One day when we were having a cuddle in the foyer, you asked me about my dad. You told me to phone up and ask my dad if I could stay longer at Milford until your dad came to pick you up. A few weeks later I introduced you to my mum. You looked at her, and so confidently (as always when you talk to adults) asked her if she could take you to see him. So you went with my mum, hand in hand, upstairs to meet my dad. Did you know that only you and red chicken have been up to see my dad? Lucky!
You still cry a little bit when your dad says goodbye in the morning and you always say to him “Don’t be too long now dad, ok?” I wanted to let you know that it is ok to feel like this, and I want you to know that even big people feel like this. See Harper, I understand how you feel and this is why I have formed such a special bond with you over the past few months.
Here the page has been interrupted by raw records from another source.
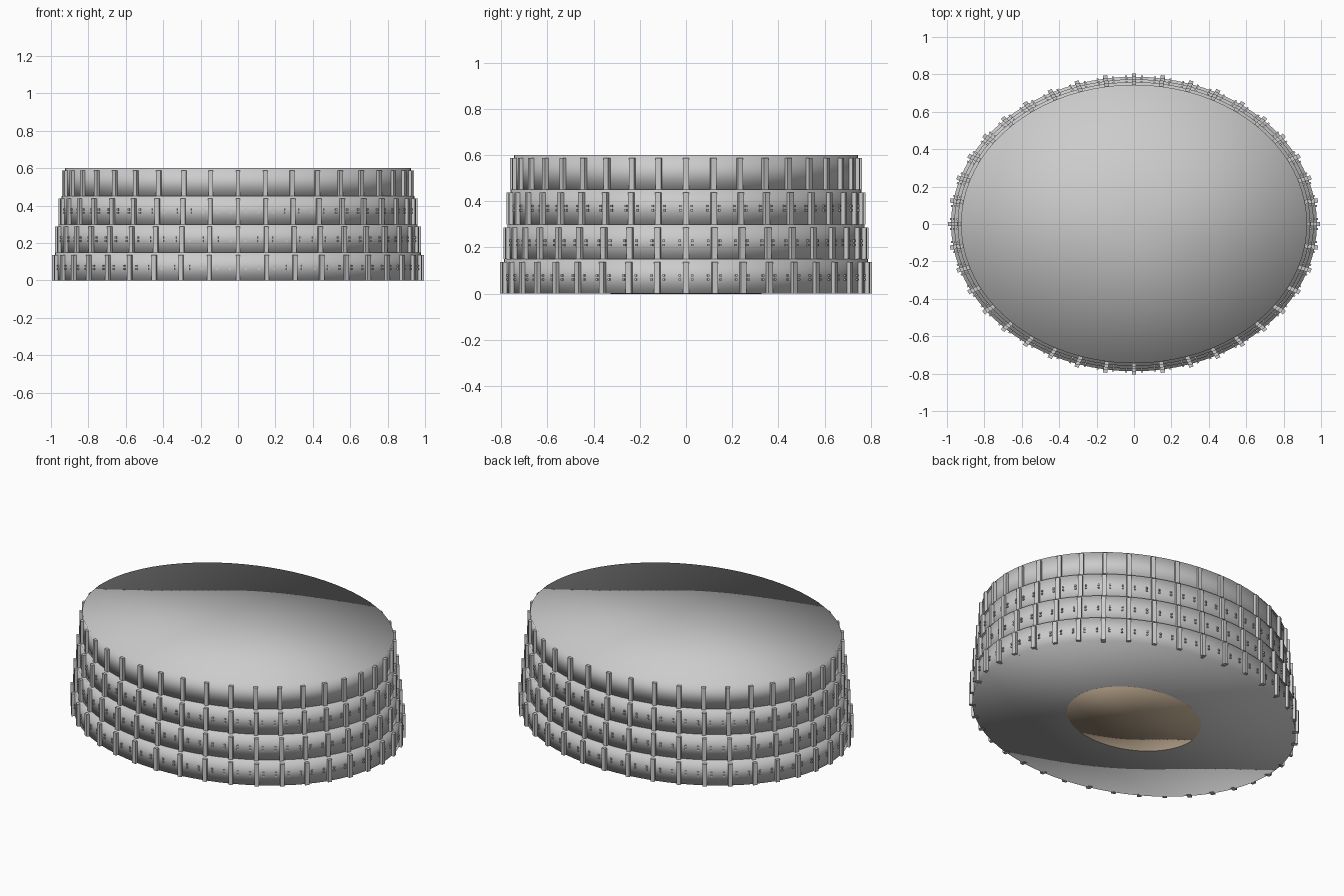
import bpy, bmesh
from math import sin, cos, pi, atan2
from mathutils import Matrix, Vector

if "Cube" in bpy.data.objects:
    bpy.data.objects.remove(bpy.data.objects["Cube"])

RATIO = 0.805      # ellipse depth / width
BAYS = 40
TIER_H = 0.15
RADII = [0.978, 0.961, 0.943, 0.925]


def finish(bm, name, smooth, mat=None):
    me = bpy.data.meshes.new(name)
    bm.to_mesh(me)
    bm.free()
    for p in me.polygons:
        p.use_smooth = smooth
    if mat:
        me.materials.append(mat)
    ob = bpy.data.objects.new(name, me)
    bpy.context.collection.objects.link(ob)
    return ob


def drum(name, rx, z0, z1, mat=None):
    # elliptical drum with fan caps, softly shaded all over
    bm = bmesh.new()
    m = Matrix.Translation((0, 0, (z0 + z1) / 2)) @ Matrix.Diagonal((rx, rx * RATIO, z1 - z0, 1))
    bmesh.ops.create_cone(bm, cap_ends=True, cap_tris=True, segments=80,
                          radius1=1, radius2=1, depth=1, matrix=m)
    return finish(bm, name, True, mat)


def wall_frame(rx, angle, z):
    # local x = outward from the wall, y = along the wall
    normal = atan2(sin(angle) * rx, cos(angle) * rx * RATIO)
    return Matrix.Translation((rx * cos(angle), rx * RATIO * sin(angle), z)) @ Matrix.Rotation(normal, 4, 'Z')


def box(bm, frame, size, offset=(0, 0, 0)):
    m = frame @ Matrix.Translation(offset) @ Matrix.Diagonal((*size, 1))
    bmesh.ops.create_cube(bm, size=1, matrix=m)


sand = bpy.data.materials.new("sand")
sand.diffuse_color = (0.55, 0.43, 0.30, 1)
sand.use_nodes = True
sand.node_tree.nodes["Principled BSDF"].inputs["Base Color"].default_value = sand.diffuse_color

for t, rx in enumerate(RADII):
    z = t * TIER_H
    drum(f"tier_{t + 1}", rx, z, z + TIER_H)

    # pilasters around the wall
    bm = bmesh.new()
    for i in range(BAYS):
        box(bm, wall_frame(rx, 2 * pi * i / BAYS, z + 0.0685), (0.034, 0.024, 0.137))
    finish(bm, f"pilasters_{t + 1}", False)

    # small arch springers between pilasters on the lower tiers
    if t < 3:
        bm = bmesh.new()
        for i in range(BAYS):
            f = wall_frame(rx, 2 * pi * (i + 0.5) / BAYS, z + 0.07)
            for side in (-1, 1):
                for dz in (-0.009, 0.009):
                    box(bm, f, (0.012, 0.010, 0.009), (0, side * 0.035, dz))
        finish(bm, f"arch_stones_{t + 1}", False)

# arena floor seen on the underside
drum("arena_floor", 0.405, -0.0005, 0.002, sand)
We are so lucky, you and I, to have such awesome dads. I am about to say goodbye to my dad and I will probably cry, you might have to give me lots of cuddles throughout the day and if it’s ok with you, I may even borrow your line and tell him “Don’t be too long now dad, ok?”
Thank you Harper. I think you came to Milford at just the right time.
6th November 2014
Harper's family loved my letter, and I would like to think that they will keep it forever.
I am very much looking forward to listening to Wendy Lee again this year, as she headlines at our Village Ways conference.
I might even take her up the hill to have a drink with my dad.